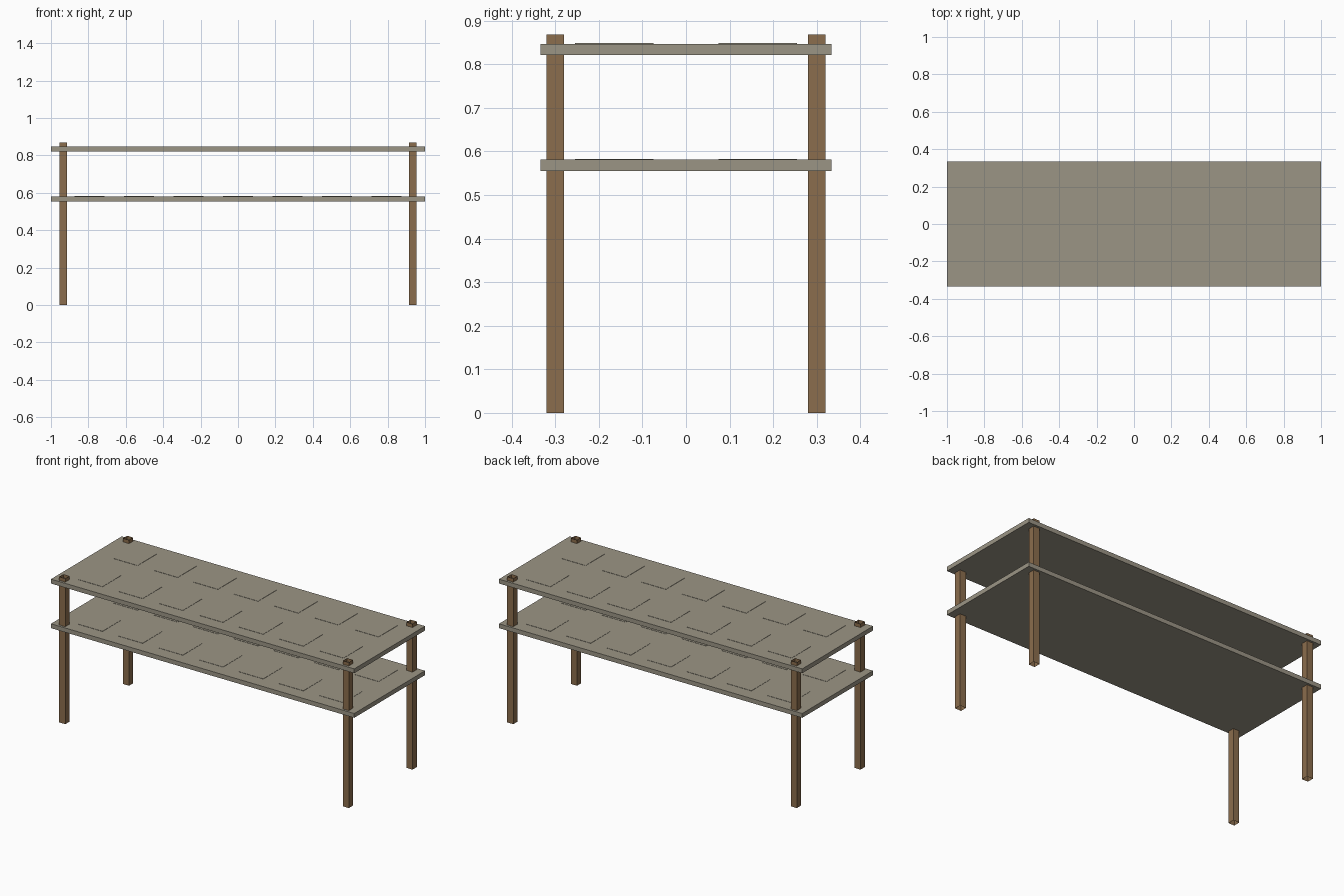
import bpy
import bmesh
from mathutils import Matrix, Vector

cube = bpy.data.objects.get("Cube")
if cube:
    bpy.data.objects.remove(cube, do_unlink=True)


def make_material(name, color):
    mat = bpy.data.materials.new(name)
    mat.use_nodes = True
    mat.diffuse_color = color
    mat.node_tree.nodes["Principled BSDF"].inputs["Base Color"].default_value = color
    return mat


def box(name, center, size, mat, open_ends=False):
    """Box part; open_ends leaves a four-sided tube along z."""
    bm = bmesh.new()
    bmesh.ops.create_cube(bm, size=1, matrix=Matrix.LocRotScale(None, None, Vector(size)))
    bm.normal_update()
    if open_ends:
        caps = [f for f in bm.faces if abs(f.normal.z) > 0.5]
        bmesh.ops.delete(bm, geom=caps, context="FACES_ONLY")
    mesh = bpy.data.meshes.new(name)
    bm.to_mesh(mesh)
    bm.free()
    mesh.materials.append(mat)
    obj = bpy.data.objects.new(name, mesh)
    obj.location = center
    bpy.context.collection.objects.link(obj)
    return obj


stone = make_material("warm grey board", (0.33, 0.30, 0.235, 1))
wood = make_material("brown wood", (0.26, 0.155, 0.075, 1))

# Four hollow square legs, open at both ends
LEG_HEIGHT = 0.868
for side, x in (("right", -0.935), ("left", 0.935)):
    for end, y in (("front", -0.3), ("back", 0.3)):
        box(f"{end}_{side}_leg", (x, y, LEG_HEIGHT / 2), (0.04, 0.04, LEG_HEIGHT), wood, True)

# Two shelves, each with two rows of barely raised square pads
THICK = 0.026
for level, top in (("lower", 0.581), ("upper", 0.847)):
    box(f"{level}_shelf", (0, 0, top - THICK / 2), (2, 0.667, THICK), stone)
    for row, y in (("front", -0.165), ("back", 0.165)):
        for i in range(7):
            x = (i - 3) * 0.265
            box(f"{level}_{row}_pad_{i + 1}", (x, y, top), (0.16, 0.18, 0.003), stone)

Exercise goal —
Except for the pictures, give the data again word for word.

Result of the task —
import bpy
import bmesh
from mathutils import Matrix, Vector

cube = bpy.data.objects.get("Cube")
if cube:
    bpy.data.objects.remove(cube, do_unlink=True)


def make_material(name, color):
    mat = bpy.data.materials.new(name)
    mat.use_nodes = True
    mat.diffuse_color = color
    mat.node_tree.nodes["Principled BSDF"].inputs["Base Color"].default_value = color
    return mat


def box(name, center, size, mat, open_ends=False):
    """Box part; open_ends leaves a four-sided tube along z."""
    bm = bmesh.new()
    bmesh.ops.create_cube(bm, size=1, matrix=Matrix.LocRotScale(None, None, Vector(size)))
    bm.normal_update()
    if open_ends:
        caps = [f for f in bm.faces if abs(f.normal.z) > 0.5]
        bmesh.ops.delete(bm, geom=caps, context="FACES_ONLY")
    mesh = bpy.data.meshes.new(name)
    bm.to_mesh(mesh)
    bm.free()
    mesh.materials.append(mat)
    obj = bpy.data.objects.new(name, mesh)
    obj.location = center
    bpy.context.collection.objects.link(obj)
    return obj


stone = make_material("warm grey board", (0.33, 0.30, 0.235, 1))
wood = make_material("brown wood", (0.26, 0.155, 0.075, 1))

# Four hollow square legs, open at both ends
LEG_HEIGHT = 0.868
for side, x in (("right", -0.935), ("left", 0.935)):
    for end, y in (("front", -0.3), ("back", 0.3)):
        box(f"{end}_{side}_leg", (x, y, LEG_HEIGHT / 2), (0.04, 0.04, LEG_HEIGHT), wood, True)

# Two shelves, each with two rows of barely raised square pads
THICK = 0.026
for level, top in (("lower", 0.581), ("upper", 0.847)):
    box(f"{level}_shelf", (0, 0, top - THICK / 2), (2, 0.667, THICK), stone)
    for row, y in (("front", -0.165), ("back", 0.165)):
        for i in range(7):
            x = (i - 3) * 0.265
            box(f"{level}_{row}_pad_{i + 1}", (x, y, top), (0.16, 0.18, 0.003), stone)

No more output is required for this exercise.